◆ Dataset records
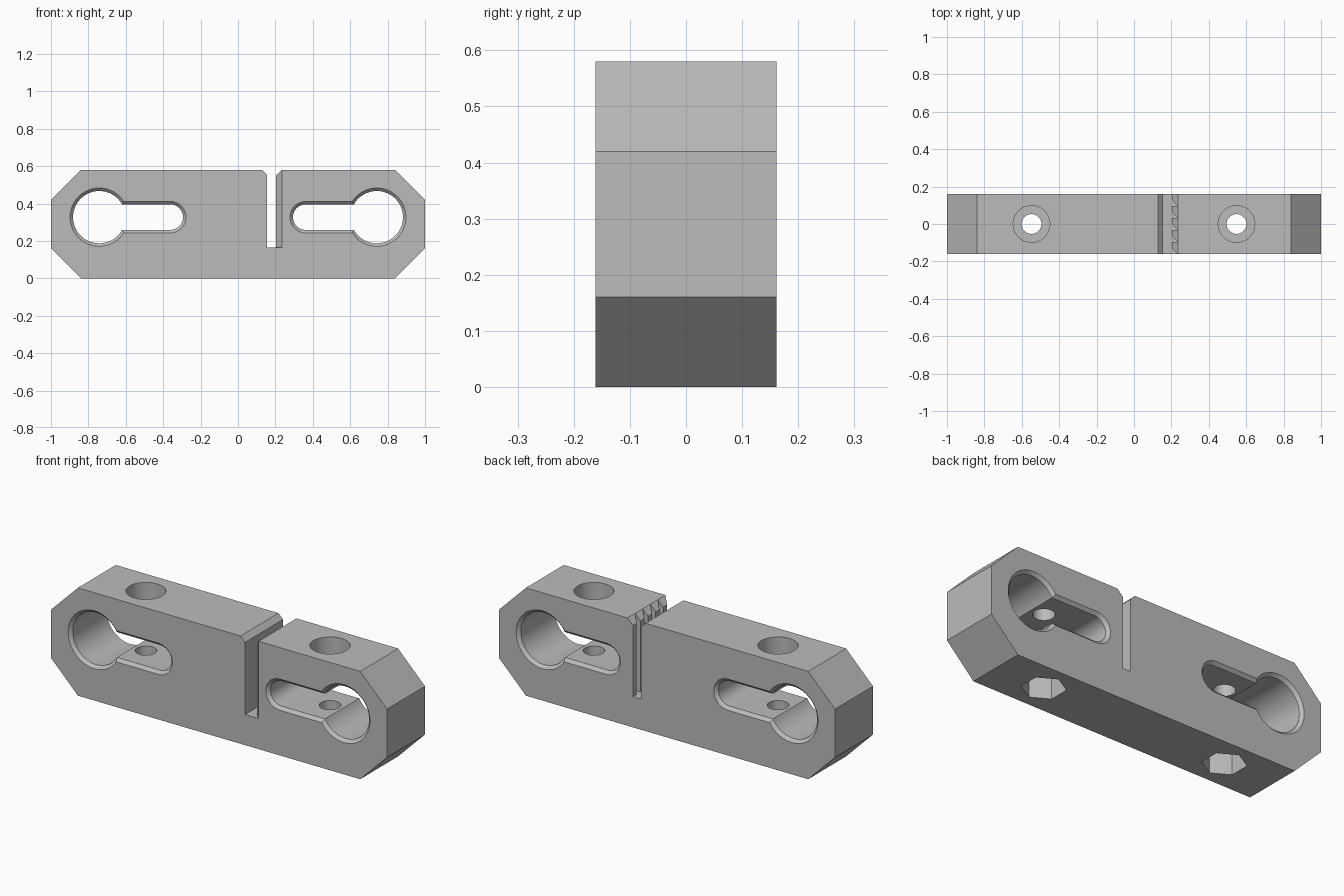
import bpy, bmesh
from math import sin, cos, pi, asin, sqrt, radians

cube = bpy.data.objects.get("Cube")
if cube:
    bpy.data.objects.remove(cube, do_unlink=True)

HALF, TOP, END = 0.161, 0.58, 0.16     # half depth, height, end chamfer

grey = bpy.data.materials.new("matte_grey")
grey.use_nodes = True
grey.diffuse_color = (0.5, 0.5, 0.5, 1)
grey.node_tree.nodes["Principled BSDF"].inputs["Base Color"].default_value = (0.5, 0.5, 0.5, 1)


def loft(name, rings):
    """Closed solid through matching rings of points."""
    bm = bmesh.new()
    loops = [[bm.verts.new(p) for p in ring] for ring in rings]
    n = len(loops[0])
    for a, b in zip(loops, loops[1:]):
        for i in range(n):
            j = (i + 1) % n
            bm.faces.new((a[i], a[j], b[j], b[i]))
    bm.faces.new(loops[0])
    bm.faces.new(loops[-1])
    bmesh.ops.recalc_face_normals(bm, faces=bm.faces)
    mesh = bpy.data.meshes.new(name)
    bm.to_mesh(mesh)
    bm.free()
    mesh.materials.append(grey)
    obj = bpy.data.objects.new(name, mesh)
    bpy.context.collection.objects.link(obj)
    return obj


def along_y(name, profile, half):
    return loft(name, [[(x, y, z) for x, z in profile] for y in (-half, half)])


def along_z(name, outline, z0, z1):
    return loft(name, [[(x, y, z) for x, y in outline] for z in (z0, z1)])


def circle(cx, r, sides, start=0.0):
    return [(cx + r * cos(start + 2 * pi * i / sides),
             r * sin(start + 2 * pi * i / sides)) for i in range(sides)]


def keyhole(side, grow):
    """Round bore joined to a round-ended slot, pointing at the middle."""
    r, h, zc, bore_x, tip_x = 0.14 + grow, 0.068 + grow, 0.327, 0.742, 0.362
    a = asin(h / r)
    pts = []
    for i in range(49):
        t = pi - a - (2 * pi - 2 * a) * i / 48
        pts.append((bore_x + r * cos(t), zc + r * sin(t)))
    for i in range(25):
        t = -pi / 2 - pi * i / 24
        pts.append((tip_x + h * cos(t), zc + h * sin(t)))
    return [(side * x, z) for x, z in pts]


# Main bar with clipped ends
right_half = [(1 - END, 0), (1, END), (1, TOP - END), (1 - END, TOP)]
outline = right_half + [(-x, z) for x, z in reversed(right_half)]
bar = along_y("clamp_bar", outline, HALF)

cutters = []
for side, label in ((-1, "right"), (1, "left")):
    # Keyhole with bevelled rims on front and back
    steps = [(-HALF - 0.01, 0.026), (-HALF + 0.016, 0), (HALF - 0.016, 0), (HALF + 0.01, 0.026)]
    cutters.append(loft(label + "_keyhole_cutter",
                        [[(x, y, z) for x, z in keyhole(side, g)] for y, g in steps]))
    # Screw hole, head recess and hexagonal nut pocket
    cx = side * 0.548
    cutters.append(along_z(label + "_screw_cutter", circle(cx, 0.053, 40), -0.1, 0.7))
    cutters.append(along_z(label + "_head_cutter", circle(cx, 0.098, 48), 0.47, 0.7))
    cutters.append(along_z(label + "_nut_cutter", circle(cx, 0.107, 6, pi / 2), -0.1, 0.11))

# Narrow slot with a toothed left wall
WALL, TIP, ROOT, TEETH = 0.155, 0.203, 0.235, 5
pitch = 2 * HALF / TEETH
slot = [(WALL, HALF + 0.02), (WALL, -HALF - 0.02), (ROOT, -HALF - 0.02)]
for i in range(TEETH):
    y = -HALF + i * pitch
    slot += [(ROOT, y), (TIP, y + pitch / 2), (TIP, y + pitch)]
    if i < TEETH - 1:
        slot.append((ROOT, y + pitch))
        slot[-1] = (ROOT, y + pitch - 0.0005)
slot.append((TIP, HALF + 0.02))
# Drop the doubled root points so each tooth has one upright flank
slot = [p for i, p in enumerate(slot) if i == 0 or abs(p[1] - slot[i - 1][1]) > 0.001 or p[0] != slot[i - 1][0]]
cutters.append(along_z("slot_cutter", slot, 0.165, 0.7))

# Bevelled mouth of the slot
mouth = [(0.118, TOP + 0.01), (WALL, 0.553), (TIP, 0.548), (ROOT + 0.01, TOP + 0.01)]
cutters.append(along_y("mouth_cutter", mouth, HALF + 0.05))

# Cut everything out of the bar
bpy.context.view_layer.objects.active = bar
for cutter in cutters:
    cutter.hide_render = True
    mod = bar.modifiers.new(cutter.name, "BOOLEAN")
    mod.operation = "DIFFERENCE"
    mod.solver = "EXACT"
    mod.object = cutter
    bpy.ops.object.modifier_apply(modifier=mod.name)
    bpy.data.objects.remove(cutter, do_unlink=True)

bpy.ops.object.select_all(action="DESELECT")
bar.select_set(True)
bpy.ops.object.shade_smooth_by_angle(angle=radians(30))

--

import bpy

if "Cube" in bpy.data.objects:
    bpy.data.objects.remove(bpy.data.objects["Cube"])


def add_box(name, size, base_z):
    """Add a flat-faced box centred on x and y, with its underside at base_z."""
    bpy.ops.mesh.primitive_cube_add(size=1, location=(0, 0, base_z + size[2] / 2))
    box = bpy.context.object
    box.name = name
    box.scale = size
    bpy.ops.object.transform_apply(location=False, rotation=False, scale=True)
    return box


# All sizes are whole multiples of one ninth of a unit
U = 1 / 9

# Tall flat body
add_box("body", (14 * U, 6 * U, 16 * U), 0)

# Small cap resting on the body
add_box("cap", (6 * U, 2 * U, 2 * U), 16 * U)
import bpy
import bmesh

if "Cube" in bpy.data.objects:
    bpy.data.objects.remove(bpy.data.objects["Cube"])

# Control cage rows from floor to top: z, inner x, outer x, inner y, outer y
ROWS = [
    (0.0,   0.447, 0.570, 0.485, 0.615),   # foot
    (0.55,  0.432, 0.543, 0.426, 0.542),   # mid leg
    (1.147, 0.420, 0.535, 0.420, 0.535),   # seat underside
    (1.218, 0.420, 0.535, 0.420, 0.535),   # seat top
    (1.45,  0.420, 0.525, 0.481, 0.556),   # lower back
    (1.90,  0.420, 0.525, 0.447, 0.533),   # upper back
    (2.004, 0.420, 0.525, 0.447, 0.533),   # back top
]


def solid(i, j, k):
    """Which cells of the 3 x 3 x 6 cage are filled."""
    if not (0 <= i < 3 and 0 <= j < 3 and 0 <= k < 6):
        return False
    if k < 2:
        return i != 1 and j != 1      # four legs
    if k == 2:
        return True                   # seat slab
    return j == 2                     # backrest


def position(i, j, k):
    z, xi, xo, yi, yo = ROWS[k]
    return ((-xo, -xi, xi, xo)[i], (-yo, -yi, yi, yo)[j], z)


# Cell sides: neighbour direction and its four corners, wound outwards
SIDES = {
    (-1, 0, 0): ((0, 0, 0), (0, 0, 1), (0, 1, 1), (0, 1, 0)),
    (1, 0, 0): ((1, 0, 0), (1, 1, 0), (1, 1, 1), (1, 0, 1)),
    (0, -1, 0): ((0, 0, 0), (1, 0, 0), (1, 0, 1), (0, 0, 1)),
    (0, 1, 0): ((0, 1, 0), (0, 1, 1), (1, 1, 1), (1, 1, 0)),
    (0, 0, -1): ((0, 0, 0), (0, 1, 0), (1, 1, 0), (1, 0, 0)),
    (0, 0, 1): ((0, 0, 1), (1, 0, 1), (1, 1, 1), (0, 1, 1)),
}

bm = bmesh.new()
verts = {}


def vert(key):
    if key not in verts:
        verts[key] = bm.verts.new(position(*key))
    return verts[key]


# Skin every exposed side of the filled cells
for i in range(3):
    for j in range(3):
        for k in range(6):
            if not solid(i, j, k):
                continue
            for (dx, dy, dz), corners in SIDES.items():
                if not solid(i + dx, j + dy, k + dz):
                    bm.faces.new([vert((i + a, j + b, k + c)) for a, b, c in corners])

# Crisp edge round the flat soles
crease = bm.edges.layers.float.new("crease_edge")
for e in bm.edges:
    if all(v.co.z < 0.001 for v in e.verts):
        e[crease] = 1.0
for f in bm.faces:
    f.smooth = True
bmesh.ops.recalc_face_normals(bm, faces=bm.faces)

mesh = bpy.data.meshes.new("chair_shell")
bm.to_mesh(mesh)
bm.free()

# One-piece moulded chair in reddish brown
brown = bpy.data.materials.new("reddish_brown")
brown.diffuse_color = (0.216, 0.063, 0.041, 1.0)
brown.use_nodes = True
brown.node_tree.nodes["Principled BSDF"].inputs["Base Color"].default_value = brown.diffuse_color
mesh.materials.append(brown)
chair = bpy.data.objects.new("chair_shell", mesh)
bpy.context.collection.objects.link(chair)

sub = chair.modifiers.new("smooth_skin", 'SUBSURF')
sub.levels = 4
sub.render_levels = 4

...

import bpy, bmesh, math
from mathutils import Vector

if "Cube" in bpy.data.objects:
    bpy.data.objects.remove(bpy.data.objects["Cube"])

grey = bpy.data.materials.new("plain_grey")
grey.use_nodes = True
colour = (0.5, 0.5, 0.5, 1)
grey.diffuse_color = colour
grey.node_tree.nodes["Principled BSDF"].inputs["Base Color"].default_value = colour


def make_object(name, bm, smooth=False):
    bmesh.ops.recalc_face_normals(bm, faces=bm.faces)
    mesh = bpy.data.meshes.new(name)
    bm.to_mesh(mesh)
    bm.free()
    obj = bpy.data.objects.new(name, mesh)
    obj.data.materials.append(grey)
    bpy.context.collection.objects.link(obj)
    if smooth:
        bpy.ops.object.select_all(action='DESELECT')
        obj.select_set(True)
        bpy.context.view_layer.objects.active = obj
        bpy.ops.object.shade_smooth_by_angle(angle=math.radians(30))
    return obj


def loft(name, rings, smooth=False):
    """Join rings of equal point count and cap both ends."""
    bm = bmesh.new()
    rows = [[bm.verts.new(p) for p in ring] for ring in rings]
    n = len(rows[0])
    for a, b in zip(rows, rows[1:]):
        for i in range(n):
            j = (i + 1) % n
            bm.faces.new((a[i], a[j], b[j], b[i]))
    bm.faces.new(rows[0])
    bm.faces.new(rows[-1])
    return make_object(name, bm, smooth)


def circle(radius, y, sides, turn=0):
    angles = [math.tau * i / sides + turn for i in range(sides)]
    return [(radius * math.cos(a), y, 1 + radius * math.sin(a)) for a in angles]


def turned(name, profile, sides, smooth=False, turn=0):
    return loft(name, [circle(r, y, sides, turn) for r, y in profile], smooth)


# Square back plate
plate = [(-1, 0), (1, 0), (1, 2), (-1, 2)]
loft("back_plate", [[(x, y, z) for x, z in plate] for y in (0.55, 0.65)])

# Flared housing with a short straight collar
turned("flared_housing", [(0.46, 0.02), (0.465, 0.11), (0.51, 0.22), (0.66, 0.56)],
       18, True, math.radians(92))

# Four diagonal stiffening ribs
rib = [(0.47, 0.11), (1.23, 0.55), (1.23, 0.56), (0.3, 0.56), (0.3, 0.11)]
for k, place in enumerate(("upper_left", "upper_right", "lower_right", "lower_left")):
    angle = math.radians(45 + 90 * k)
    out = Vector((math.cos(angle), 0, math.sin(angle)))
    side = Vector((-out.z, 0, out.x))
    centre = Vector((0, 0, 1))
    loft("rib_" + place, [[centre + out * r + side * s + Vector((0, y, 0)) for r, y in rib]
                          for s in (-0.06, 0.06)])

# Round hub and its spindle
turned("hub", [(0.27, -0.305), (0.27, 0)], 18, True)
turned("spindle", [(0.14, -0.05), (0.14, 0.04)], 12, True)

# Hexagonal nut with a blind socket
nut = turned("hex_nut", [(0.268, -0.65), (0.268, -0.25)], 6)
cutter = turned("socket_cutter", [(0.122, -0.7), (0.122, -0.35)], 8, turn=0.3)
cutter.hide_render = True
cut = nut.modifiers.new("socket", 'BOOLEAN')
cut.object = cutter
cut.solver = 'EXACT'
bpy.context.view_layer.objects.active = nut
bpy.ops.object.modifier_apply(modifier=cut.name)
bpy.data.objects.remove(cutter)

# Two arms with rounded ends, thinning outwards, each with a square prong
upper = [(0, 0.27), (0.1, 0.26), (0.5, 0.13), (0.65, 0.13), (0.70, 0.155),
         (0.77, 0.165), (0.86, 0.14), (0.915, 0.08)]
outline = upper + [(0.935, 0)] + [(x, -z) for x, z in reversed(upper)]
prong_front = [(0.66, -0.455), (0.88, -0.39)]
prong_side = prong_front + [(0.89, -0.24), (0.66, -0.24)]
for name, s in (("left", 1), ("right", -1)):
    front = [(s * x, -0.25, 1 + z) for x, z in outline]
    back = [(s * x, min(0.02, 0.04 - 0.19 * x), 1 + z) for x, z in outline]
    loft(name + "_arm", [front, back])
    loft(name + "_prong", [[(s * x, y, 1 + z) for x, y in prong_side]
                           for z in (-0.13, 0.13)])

◆ Exercise goal
Your answer should be the lines of the listing above between the line holding "bpy.context.collection.objects.link(chair)" and the line holding "sub.render_levels = 4", inclusive, restated word for word and alone.

◆ Written answer
bpy.context.collection.objects.link(chair)

sub = chair.modifiers.new("smooth_skin", 'SUBSURF')
sub.levels = 4
sub.render_levels = 4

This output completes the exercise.